━━ MATERIAL TO PROCESS

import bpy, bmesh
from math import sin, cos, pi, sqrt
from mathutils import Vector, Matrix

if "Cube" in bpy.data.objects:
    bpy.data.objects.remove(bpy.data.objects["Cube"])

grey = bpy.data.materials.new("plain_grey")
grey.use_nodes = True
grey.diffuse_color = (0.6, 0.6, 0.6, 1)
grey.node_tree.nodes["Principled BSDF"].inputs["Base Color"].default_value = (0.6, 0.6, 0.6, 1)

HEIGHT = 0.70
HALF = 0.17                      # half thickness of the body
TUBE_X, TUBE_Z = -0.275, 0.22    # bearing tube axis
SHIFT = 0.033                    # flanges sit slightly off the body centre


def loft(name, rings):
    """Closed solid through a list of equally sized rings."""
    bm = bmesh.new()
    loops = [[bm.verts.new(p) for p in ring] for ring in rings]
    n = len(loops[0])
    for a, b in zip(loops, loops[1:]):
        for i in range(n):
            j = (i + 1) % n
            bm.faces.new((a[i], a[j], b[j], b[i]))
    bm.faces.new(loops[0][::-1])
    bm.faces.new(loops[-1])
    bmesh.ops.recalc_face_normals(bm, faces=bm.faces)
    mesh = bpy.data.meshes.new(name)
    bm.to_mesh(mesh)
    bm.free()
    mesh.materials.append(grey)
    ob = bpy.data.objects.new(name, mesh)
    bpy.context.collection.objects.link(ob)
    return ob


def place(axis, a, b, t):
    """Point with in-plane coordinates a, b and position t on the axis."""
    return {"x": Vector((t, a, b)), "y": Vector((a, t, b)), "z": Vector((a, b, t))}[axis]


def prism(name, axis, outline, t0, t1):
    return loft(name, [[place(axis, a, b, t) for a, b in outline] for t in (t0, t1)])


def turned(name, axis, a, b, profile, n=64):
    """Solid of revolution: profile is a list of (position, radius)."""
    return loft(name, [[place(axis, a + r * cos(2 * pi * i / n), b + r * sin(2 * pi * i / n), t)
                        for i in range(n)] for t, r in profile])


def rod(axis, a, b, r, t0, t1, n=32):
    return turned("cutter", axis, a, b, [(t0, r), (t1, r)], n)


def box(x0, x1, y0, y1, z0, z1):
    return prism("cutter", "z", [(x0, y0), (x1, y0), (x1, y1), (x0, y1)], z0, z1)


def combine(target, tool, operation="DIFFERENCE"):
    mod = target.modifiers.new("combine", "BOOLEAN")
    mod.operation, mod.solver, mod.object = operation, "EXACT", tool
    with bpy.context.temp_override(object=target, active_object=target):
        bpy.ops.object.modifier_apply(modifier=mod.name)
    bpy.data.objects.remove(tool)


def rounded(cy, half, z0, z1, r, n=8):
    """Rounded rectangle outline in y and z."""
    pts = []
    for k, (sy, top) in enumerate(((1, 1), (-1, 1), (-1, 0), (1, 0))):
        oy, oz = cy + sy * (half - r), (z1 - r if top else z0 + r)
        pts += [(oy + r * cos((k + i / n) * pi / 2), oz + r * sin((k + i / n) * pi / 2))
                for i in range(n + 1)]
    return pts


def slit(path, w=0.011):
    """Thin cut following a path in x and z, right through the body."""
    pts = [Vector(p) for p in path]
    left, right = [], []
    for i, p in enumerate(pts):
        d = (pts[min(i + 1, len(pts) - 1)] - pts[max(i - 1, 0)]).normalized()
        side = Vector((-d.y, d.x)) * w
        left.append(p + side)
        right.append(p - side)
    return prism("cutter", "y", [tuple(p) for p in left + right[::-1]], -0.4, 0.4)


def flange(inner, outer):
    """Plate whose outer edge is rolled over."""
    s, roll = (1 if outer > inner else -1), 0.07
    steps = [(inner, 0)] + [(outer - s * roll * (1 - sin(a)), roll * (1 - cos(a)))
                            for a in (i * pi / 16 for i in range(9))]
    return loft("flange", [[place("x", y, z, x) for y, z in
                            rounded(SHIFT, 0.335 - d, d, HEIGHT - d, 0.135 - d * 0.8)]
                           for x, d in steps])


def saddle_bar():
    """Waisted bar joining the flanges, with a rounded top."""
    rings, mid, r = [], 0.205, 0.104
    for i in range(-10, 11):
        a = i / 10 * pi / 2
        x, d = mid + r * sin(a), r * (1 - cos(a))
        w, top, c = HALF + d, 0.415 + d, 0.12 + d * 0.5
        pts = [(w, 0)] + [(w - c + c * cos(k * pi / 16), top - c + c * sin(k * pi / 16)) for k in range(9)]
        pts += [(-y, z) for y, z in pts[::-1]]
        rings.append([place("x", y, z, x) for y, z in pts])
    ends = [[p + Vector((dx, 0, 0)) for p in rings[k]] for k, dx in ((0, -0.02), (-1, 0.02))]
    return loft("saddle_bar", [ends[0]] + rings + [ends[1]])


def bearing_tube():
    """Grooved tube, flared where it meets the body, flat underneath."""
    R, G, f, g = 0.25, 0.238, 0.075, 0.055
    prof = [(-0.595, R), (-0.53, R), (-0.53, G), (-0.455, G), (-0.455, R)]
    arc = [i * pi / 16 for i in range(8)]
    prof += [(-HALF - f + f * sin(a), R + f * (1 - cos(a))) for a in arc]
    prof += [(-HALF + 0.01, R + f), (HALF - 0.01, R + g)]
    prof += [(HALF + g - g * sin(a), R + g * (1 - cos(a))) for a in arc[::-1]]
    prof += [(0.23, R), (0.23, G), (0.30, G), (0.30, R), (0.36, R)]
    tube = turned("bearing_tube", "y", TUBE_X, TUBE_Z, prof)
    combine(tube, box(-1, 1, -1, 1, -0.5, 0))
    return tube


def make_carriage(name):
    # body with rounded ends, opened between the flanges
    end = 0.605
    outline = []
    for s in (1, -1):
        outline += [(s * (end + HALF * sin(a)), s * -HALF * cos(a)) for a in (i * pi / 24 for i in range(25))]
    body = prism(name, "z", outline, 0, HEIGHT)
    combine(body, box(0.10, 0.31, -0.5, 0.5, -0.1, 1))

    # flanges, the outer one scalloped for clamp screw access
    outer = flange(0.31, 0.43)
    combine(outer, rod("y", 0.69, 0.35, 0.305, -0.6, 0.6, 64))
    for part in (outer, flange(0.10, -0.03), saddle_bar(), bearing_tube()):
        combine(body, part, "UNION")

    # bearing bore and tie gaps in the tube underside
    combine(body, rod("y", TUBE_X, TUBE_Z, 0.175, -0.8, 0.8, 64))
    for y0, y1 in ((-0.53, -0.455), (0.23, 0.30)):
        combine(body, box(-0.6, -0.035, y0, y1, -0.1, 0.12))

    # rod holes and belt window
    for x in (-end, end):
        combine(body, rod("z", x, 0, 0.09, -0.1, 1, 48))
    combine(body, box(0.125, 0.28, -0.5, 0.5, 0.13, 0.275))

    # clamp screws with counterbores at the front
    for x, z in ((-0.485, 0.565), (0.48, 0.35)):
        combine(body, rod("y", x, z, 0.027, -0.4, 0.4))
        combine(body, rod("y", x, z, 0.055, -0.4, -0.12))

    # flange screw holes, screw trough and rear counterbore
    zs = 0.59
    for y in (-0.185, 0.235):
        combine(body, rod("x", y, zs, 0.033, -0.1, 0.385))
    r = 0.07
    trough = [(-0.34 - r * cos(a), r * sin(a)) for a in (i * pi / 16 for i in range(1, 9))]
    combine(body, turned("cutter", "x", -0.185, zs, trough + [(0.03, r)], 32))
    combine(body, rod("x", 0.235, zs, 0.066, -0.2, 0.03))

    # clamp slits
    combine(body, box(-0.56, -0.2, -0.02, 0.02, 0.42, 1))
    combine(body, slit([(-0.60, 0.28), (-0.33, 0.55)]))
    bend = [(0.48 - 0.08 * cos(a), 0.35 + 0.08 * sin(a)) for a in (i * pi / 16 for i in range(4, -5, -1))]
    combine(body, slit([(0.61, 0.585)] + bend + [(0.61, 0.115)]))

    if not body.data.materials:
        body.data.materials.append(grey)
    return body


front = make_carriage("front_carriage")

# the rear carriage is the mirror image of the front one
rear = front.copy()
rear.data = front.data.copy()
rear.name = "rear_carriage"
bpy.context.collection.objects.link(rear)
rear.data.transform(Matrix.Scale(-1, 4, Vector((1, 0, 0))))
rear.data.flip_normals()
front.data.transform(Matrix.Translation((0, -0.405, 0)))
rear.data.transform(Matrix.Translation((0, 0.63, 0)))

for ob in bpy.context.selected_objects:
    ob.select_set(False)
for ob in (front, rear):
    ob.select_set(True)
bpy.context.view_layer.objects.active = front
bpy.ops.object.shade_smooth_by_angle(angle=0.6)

━━━━

WHAT YOU ARE ASKED TO DO:
Beginning with the line above that contains "y, z in pts])", copy each line exactly up to and including the line that contains "# bearing bore", and go no further.

RESPONSE TO THIS TASK:
        rings.append([place("x", y, z, x) for y, z in pts])
    ends = [[p + Vector((dx, 0, 0)) for p in rings[k]] for k, dx in ((0, -0.02), (-1, 0.02))]
    return loft("saddle_bar", [ends[0]] + rings + [ends[1]])


def bearing_tube():
    """Grooved tube, flared where it meets the body, flat underneath."""
    R, G, f, g = 0.25, 0.238, 0.075, 0.055
    prof = [(-0.595, R), (-0.53, R), (-0.53, G), (-0.455, G), (-0.455, R)]
    arc = [i * pi / 16 for i in range(8)]
    prof += [(-HALF - f + f * sin(a), R + f * (1 - cos(a))) for a in arc]
    prof += [(-HALF + 0.01, R + f), (HALF - 0.01, R + g)]
    prof += [(HALF + g - g * sin(a), R + g * (1 - cos(a))) for a in arc[::-1]]
    prof += [(0.23, R), (0.23, G), (0.30, G), (0.30, R), (0.36, R)]
    tube = turned("bearing_tube", "y", TUBE_X, TUBE_Z, prof)
    combine(tube, box(-1, 1, -1, 1, -0.5, 0))
    return tube


def make_carriage(name):
    # body with rounded ends, opened between the flanges
    end = 0.605
    outline = []
    for s in (1, -1):
        outline += [(s * (end + HALF * sin(a)), s * -HALF * cos(a)) for a in (i * pi / 24 for i in range(25))]
    body = prism(name, "z", outline, 0, HEIGHT)
    combine(body, box(0.10, 0.31, -0.5, 0.5, -0.1, 1))

    # flanges, the outer one scalloped for clamp screw access
    outer = flange(0.31, 0.43)
    combine(outer, rod("y", 0.69, 0.35, 0.305, -0.6, 0.6, 64))
    for part in (outer, flange(0.10, -0.03), saddle_bar(), bearing_tube()):
        combine(body, part, "UNION")

    # bearing bore and tie gaps in the tube underside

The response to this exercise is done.